- 250 ml water room temperature
- 3 tablespoons honey
- 2 ¼ teaspoons dry yeast or 1/2 cube fresh
- 100 grams rolled oats
- 1 teaspoon sea salt
- 400 grams spelt flour
- Add the water, honey, and yeast to a large mixing bowl. Whisk to combine.
- Add the oats, salt, and about a third of the flour (~150g or 1 cup) to the yeast mixture. Stir to combine.
- Add the remaining flour and stir until a shaggy dough forms. Cover and set aside to rest for 10 minutes, to allow the oats to hydrate.
- Tip the dough out onto a lightly floured work surface and knead for 5-6 minutes, or until a soft, smooth dough forms. Add a light dusting of flour as needed to prevent too much sticking but avoid adding too much.

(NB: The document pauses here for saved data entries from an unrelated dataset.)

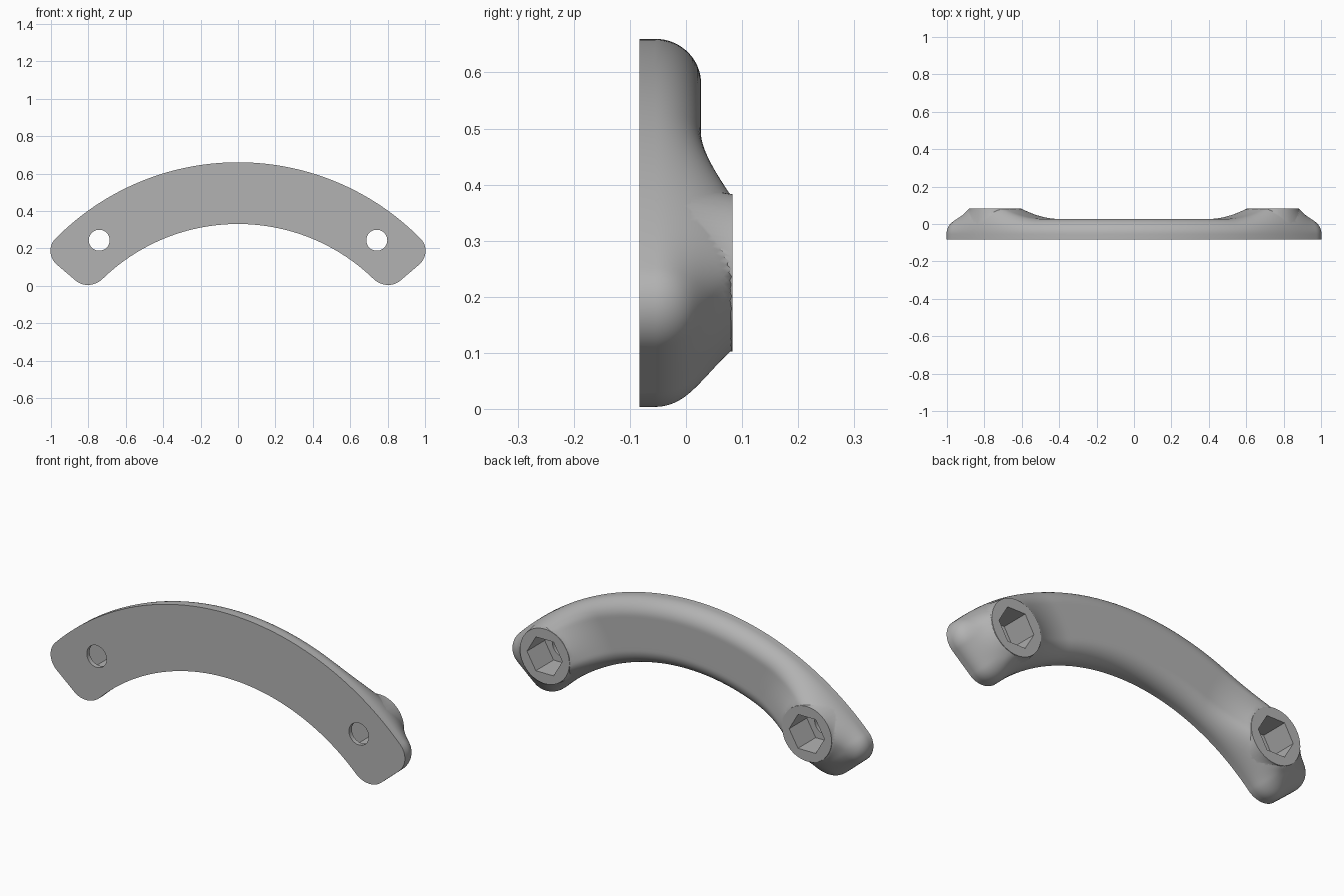
import bpy, bmesh
from math import sin, cos, hypot, sqrt, pi, radians
from mathutils import Matrix

if "Cube" in bpy.data.objects:
    bpy.data.objects.remove(bpy.data.objects["Cube"])

# Arc layout: an annular sector with rounded corners, centred below the origin
R_OUT, R_IN, CENTRE_Z = 1.37, 1.04, -0.71
END, CORNER = radians(49.65), 0.10
FRONT, SHOULDER, FLAT, TOP = -0.083, -0.055, 0.027, 0.083
EDGE, BOSS_R = 0.08, 0.14
BOSS_A, BOSS_D = radians(37.9), 1.208
BOSS_X, BOSS_Z = BOSS_D * sin(BOSS_A), BOSS_D * cos(BOSS_A) + CENTRE_Z

grey = bpy.data.materials.new("plain_grey")
grey.use_nodes = True
grey.diffuse_color = (0.45, 0.45, 0.45, 1)
grey.node_tree.nodes["Principled BSDF"].inputs["Base Color"].default_value = (0.45, 0.45, 0.45, 1)


def to_object(name, bm):
    bmesh.ops.recalc_face_normals(bm, faces=bm.faces)
    mesh = bpy.data.meshes.new(name)
    bm.to_mesh(mesh)
    bm.free()
    obj = bpy.data.objects.new(name, mesh)
    obj.data.materials.append(grey)
    bpy.context.collection.objects.link(obj)
    return obj


def peg(name, side, y0, y1, back_r, front_r, sides, turn=0.0):
    """Round or faceted peg lying along y at one boss."""
    bm = bmesh.new()
    place = (Matrix.Translation((side * BOSS_X, (y0 + y1) / 2, BOSS_Z))
             @ Matrix.Rotation(pi / 2, 4, 'X') @ Matrix.Rotation(turn, 4, 'Z'))
    bmesh.ops.create_cone(bm, cap_ends=True, segments=sides, radius1=back_r,
                          radius2=front_r, depth=y1 - y0, matrix=place)
    return to_object(name, bm)


def combine(target, tool, operation):
    mod = target.modifiers.new(operation.lower(), 'BOOLEAN')
    mod.operation, mod.object, mod.solver = operation, tool, 'EXACT'
    bpy.context.view_layer.objects.active = target
    bpy.ops.object.modifier_apply(modifier=mod.name)
    bpy.data.objects.remove(tool)


def corner_inset(r, gap):
    """How far the rounded corner pulls in the arc edge near the end."""
    b = min(CORNER, r * sin(gap))
    return CORNER - sqrt(max(0, CORNER ** 2 - (CORNER - b) ** 2))


def limits(gap):
    lo, hi = R_IN, R_OUT
    for _ in range(12):
        lo = R_IN + corner_inset(lo, gap)
        hi = R_OUT - corner_inset(hi, gap)
    return lo, hi


def edge_distance(r, gap):
    a, b = min(R_OUT - r, r - R_IN), r * sin(gap)
    if a < CORNER and b < CORNER:
        return max(0, CORNER - hypot(CORNER - a, CORNER - b))
    return max(0, min(a, b))


def back_height(x, z, d):
    """Rounded back, swelling up to the boss: gently inward, steeply at the end."""
    dx, dz = abs(x) - BOSS_X, z - BOSS_Z
    r = hypot(dx, dz)
    inward = (-dx * cos(BOSS_A) + dz * sin(BOSS_A)) / max(r, 1e-6)
    t = (1 + inward) / 2
    reach = 0.10 + 0.12 * t * t * (3 - 2 * t)
    fall = min(1, max(0, (r - BOSS_R) / reach))
    level = FLAT + (TOP - FLAT - 0.001) * (1 - fall) ** 2
    q = 1 - min(1, d / EDGE)
    return SHOULDER + (level - SHOULDER) * sqrt(1 - q * q)


# Curved body: a grid bent into the arc, then extruded to the flat front
bm = bmesh.new()
bmesh.ops.create_grid(bm, x_segments=180, y_segments=44, size=1)
for v in bm.verts:
    ang = END * sin(pi / 2 * max(-1, min(1, v.co.x)))
    gap = max(0, END - abs(ang))
    lo, hi = limits(gap)
    r = (lo + hi) / 2 + (hi - lo) / 2 * sin(pi / 2 * v.co.y)
    x, z = r * sin(ang), r * cos(ang) + CENTRE_Z
    v.co = (x, back_height(x, z, edge_distance(r, gap)), z)
front = bmesh.ops.extrude_face_region(bm, geom=bm.faces[:], use_keep_orig=True)
for g in front["geom"]:
    if isinstance(g, bmesh.types.BMVert):
        g.co.y = FRONT
body = to_object("curved_handle", bm)

# Bosses, hexagonal pockets and bolt holes on both ends
for side in (-1, 1):
    combine(body, peg("boss", side, SHOULDER, TOP, BOSS_R, 0.162, 96), 'UNION')
    combine(body, peg("hex_pocket", side, -0.06, 0.2, 0.1, 0.1, 6, pi / 6), 'DIFFERENCE')
    combine(body, peg("bolt_hole", side, -0.2, 0.0, 0.056, 0.056, 48), 'DIFFERENCE')

bpy.ops.object.select_all(action='DESELECT')
body.select_set(True)
bpy.context.view_layer.objects.active = body
bpy.ops.object.shade_smooth_by_angle(angle=radians(32))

- Place the kneaded dough back into the bowl and cover. Set in a warm, draft-free place to rise until doubled in size, about one hour.
- Grease or line a standard bread tin. Mine is 25.5 cm (10 in.) long but a slightly shorter one won't make a difference to baking time.
- Gently punch the risen dough down to deflate. Turn the dough out again onto a lightly floured work surface. Press into a rough square, about 24cm (9 in.) across or whatever the length of your bread tin is.
- Tightly roll the dough into a log, pressing to seal with each roll to ensure good contact. Place into the prepared bread tin seam-side down. Cover again and set aside to rise until almost doubled, about 30 minutes.
- While the bread is rising, preheat the oven to 190°C (375°F).
- If you want to top the bread with oats as pictured, brush with milk or egg wash and sprinkle with extra rolled oats.
- Place the risen bread into the oven and bake for 38-40 minutes, or until a dark golden colour. The internal temperature of the bread should be 90°C (194°F) when ready.
- Cool the loaf for ten minutes in the tin before removing and cooling fully on a rack. Store in a sealed container for up to three days or freeze for up to a month.
This post was originally published in August 2019 and was sponsored by Bob’s Red Mill. It has been updated with some improvements to the recipe as of March 2022.